    for dishing out spyware. Was that not the rep they once had?

    Plus, I don't think I have ever clicked on a search add. Do that many people really do click. Come to think of it, I don't think I've ever witnessed anyone else click on a search add.
    bjbrock
  • spyware rep

    I don't know if it's a spyware reputation as much as it that they have software that can be used that way.

    http://blogs.zdnet.com/security/?p=772
    Larry Dignan
  • RE: ComScore tries to allay Google concerns, but opens door to question its data

    Larry:
    Many of the pieces on this entire subject have been long on opinion and short on data. Yet, when a very detailed data analysis is presented, people take a cynical view of it. The piece I wrote proves what many people, including yourself, have hypothesized but did not have the hard facts to prove.

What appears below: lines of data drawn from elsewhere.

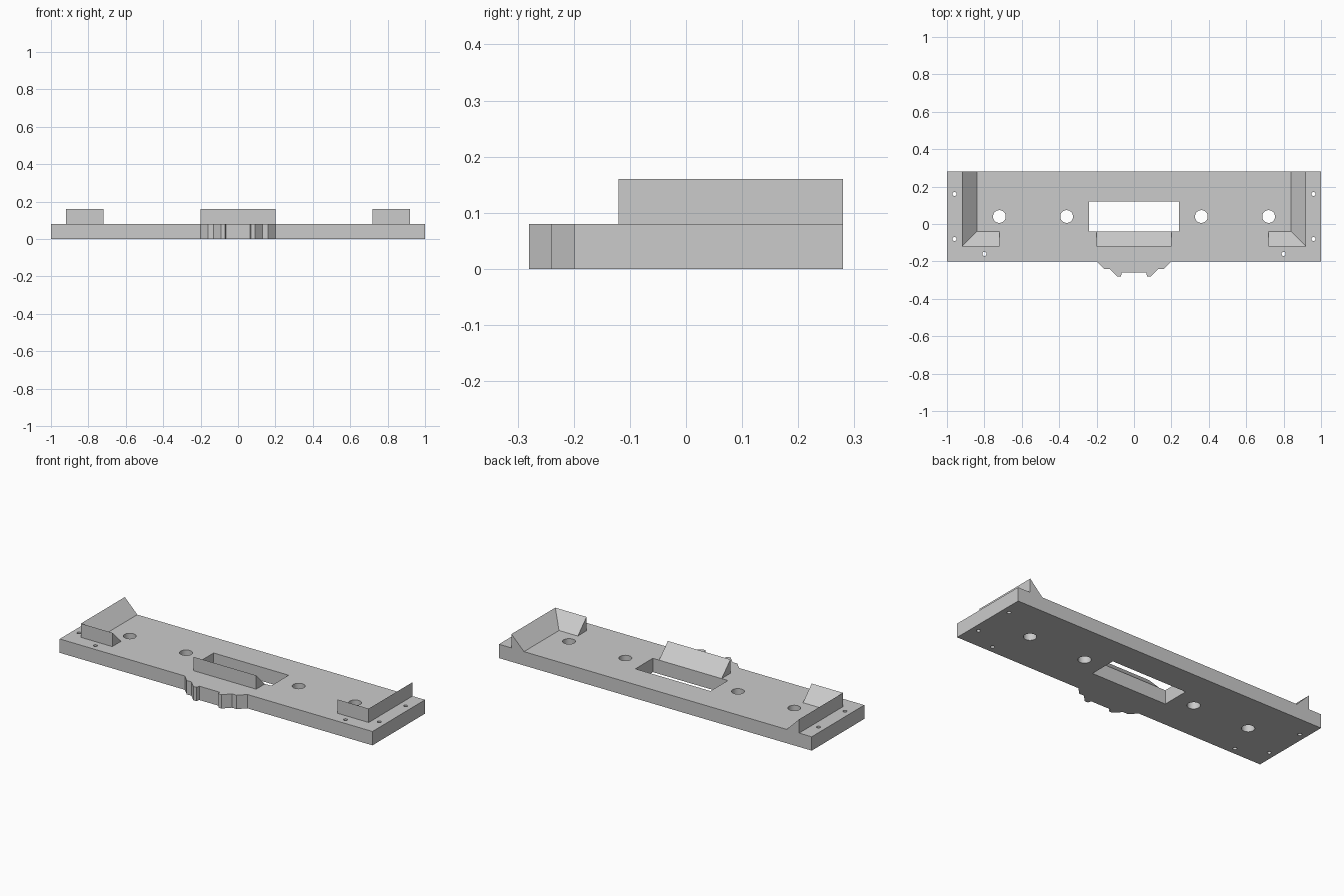
import bpy, bmesh, math
from mathutils import Vector

if "Cube" in bpy.data.objects:
    bpy.data.objects.remove(bpy.data.objects["Cube"])

GREY = bpy.data.materials.new("plain_grey")
GREY.diffuse_color = (0.6, 0.6, 0.6, 1)
GREY.use_nodes = True
GREY.node_tree.nodes["Principled BSDF"].inputs["Base Color"].default_value = GREY.diffuse_color


def finish(name, bm):
    bmesh.ops.recalc_face_normals(bm, faces=bm.faces)
    me = bpy.data.meshes.new(name)
    bm.to_mesh(me)
    bm.free()
    ob = bpy.data.objects.new(name, me)
    bpy.context.collection.objects.link(ob)
    me.materials.append(GREY)
    return ob


def add_prism(bm, outline, z0, z1):
    """Extrude a flat outline from z0 up to z1."""
    face = bm.faces.new([bm.verts.new((x, y, z0)) for x, y in outline])
    top = bmesh.ops.extrude_face_region(bm, geom=[face])["geom"]
    verts = [v for v in top if isinstance(v, bmesh.types.BMVert)]
    bmesh.ops.translate(bm, verts=verts, vec=(0, 0, z1 - z0))


def circle(x, y, r, n):
    return [(x + r * math.cos(2 * math.pi * i / n),
             y + r * math.sin(2 * math.pi * i / n)) for i in range(n)]


def wedge_sweep(name, sections):
    """Skin triangular sections (outer foot, outer top, inner foot)."""
    bm = bmesh.new()
    rings = [[bm.verts.new(p) for p in s] for s in sections]
    for a, b in zip(rings, rings[1:]):
        for i in range(3):
            j = (i + 1) % 3
            bm.faces.new((a[i], a[j], b[j], b[i]))
    bm.faces.new(rings[0])
    bm.faces.new(rings[-1])
    return finish(name, bm)


def section(outer, inner):
    return [(*outer, 0.08), (*outer, 0.16), (*inner, 0.08)]


# Base plate with the stepped front tab
half = [(0.065, -0.26), (0.07, -0.28), (0.09, -0.28), (0.13, -0.24),
        (0.16, -0.24), (0.2, -0.2), (1, -0.2), (1, 0.28)]
bm = bmesh.new()
add_prism(bm, half + [(-x, y) for x, y in reversed(half)], 0, 0.08)
plate = finish("base_plate", bm)

# Cutter for the window, the large holes and the screw holes
bm = bmesh.new()
add_prism(bm, [(-0.24, -0.04), (0.24, -0.04), (0.24, 0.12), (-0.24, 0.12)], -0.1, 0.2)
for s in (-1, 1):
    for x in (0.36, 0.72):
        add_prism(bm, circle(s * x, 0.04, 0.034, 32), -0.1, 0.2)
    for x, y in ((0.96, 0.16), (0.96, -0.08), (0.8, -0.16)):
        add_prism(bm, circle(s * x, y, 0.011, 24), -0.1, 0.2)
cutter = finish("hole_cutter", bm)

mod = plate.modifiers.new("holes", 'BOOLEAN')
mod.operation = 'DIFFERENCE'
mod.solver = 'EXACT'
mod.object = cutter
bpy.context.view_layer.objects.active = plate
plate.select_set(True)
bpy.ops.object.modifier_apply(modifier=mod.name)
bpy.data.objects.remove(cutter)
bpy.ops.object.shade_smooth_by_angle(angle=math.radians(30))

# Middle wedge in front of the window
wedge_sweep("middle_wedge", [section((x, -0.12), (x, -0.04)) for x in (-0.2, 0.2)])

# Mitred corner wedges
for s, side in ((-1, "left"), (1, "right")):
    wedge_sweep(side + "_corner_wedge", [
        section((s * 0.72, -0.12), (s * 0.72, -0.04)),
        section((s * 0.92, -0.12), (s * 0.84, -0.04)),
        section((s * 0.92, 0.28), (s * 0.84, 0.28))])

    I am not trying to say our data is not a big deal. The market reaction speaks for itself. I am just trying to analyze what the data is really saying, rather than run with one number and claim the sky is falling. Once again, the world cannot be described by a simple metric, regardless of how powerful it is.

    I was in NY at a Jefferies investment conference last week. In every single conversation I had, people wanted to know our insights about the Google data. I showed a couple of slides on the data during comscore's presentation to answer everyone's questions in an efficient manner. The more we talked the more convinced I was that we needed to take a deeper look and share it.

    Some people have taken issue with my assertion that last week's panic was bad for the Internet industry. The simple fact is that virtually all of the Internet is advertising supported. When people believe that the online advertising market turned sour, it affects almost everyone, not just Google. Startups have a harder time getting funded. Large companies cut back on their investments. Investors flee to the sidelines. The talk about recession, including the online ad market, is a self fulfilling prophecy. If you think Wall Street is reacting based on a thoughtful conclusion, then you should tell people about your faith in the stampede of the crowd. Otherwise, why should we not point out what an in-depth analysis really says?

    By the way, Jim Friedland, who you mention in your previous blog, is not a Credit Suisse analyst. He works for Cowen and Company.

    Magid Abraham
    mabraham2
    • Thanks for the reply

      It's insightful. Overall, what you launched after the fact should probably have been posted on day 1 IMO.
      Larry Dignan